posting this in the power boat forum because i would like to get some input from you internal combustion types regarding "rules" of the river.
i canoe. don't have anything against powerboats per se, but i do admit a real dislike of airboats. well, some airboats. those without any kind of muffler system, so that one can hear them coming miles and miles and miles and miles away, and, then, leaving for miles and miles and miles and miles...
mostly, i canoe on rivers that don't see power boats. but, there are exceptions. the gulkana, for one.
my experience of when the worlds of internal combustion and muscle combustion meet have been, almost without exception, polite.

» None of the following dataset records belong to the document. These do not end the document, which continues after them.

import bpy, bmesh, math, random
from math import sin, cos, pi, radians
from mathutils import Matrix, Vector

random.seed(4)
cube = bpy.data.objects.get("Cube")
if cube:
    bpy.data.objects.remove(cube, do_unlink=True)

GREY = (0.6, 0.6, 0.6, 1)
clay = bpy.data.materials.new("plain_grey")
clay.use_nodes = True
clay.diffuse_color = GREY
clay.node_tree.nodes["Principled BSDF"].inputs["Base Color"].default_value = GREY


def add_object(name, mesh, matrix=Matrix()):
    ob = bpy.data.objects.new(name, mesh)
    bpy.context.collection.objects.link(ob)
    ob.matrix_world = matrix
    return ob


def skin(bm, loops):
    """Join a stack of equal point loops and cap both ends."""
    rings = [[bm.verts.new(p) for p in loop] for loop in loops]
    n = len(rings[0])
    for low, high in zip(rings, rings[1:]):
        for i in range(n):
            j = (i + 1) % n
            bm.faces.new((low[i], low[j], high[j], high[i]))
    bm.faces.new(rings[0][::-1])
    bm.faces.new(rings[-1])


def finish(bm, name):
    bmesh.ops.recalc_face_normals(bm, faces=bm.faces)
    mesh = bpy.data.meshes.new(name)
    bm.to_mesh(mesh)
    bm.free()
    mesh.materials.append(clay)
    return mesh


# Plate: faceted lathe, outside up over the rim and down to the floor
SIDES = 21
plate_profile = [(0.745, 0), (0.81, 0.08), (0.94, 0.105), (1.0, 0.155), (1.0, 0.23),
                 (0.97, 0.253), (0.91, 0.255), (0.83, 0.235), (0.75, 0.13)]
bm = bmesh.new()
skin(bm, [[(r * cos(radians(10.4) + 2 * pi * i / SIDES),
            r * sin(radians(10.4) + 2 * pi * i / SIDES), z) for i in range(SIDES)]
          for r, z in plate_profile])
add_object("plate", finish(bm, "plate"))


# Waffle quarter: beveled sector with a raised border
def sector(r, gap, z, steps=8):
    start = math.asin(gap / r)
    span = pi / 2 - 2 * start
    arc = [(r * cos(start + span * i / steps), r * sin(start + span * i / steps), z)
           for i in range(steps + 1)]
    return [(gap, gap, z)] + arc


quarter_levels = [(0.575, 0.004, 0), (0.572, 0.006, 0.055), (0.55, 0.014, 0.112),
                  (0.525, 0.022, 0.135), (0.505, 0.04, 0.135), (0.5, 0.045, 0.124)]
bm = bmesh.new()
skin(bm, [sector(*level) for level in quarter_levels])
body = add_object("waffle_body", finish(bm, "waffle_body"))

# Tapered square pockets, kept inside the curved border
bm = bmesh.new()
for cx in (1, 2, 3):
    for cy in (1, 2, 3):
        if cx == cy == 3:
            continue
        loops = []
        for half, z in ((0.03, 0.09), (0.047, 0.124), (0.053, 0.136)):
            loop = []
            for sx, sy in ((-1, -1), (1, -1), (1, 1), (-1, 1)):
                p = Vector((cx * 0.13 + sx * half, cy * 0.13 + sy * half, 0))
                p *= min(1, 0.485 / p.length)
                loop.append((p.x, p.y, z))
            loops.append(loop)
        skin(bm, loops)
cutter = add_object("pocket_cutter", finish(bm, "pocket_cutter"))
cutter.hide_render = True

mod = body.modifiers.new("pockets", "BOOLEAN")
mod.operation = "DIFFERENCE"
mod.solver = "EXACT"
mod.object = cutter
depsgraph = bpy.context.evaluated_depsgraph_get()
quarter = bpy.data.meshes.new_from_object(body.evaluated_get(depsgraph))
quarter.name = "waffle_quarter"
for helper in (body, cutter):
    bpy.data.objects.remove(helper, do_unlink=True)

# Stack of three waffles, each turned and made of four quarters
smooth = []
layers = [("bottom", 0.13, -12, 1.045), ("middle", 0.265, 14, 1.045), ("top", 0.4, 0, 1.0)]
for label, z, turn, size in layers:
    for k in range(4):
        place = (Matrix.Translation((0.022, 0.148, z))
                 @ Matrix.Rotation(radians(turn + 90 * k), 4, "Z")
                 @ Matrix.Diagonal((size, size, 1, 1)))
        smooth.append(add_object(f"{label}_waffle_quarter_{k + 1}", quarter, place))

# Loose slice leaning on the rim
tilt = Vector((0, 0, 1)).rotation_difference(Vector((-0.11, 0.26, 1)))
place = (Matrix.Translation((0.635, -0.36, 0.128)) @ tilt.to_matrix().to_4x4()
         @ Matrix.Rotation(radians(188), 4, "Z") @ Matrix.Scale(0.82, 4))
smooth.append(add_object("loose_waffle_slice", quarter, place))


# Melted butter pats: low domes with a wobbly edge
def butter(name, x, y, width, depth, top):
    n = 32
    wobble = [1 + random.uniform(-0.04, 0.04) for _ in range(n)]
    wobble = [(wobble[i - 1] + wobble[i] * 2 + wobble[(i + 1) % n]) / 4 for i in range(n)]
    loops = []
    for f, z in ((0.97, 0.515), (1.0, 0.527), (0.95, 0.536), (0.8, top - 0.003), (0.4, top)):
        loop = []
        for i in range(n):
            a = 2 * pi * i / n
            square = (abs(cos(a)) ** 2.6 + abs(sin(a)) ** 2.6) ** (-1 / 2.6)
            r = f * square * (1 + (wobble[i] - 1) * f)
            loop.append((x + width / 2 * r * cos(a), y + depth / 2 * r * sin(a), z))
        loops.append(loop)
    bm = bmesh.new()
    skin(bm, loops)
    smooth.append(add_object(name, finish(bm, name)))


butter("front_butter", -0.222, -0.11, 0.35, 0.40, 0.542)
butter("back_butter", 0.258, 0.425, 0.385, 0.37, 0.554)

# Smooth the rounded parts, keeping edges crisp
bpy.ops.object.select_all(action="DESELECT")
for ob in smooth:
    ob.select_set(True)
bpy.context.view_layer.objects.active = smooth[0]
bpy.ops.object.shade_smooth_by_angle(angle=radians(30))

but, one day while heading down the gulkana we got passed by a boat heading up the gulkana. it wasn't a particularly narrow part of the river and since we were on the outside of the bend when the powerboat appeared we scooted over even closer to the shore, leaving, what i believe was way more than enough room for the boat to pass us "inside" and not even be close to shallow water.
instead this fellow blasted past us, literally, within arm's reach. and, considering i'm in the center of my canoe, that put's the two vessels much less than an arm's reach between them. i'm an experienced paddler and riding the wake was of no consequence for me. however, another canoe in our party had a more difficult time. from what my buddy told me it sounded like the two boats passed even closer.
now, in 30 years of canoeing in alaska this is the first and only time i've experienced such a thing. if i was in the lower 48 i'd expect it more often. but, it got me to thinking...
my question then is, what if anything do responsible power boaters expect or hope that canoeist will do in a passing situation?
ps—a second question, is it really so tough or detrimental to stick a muffler on airboat? (i realize that much of the noise must be coming from the prop. nonetheless, i've heard "quiet" airboats, so something must be able to be done.)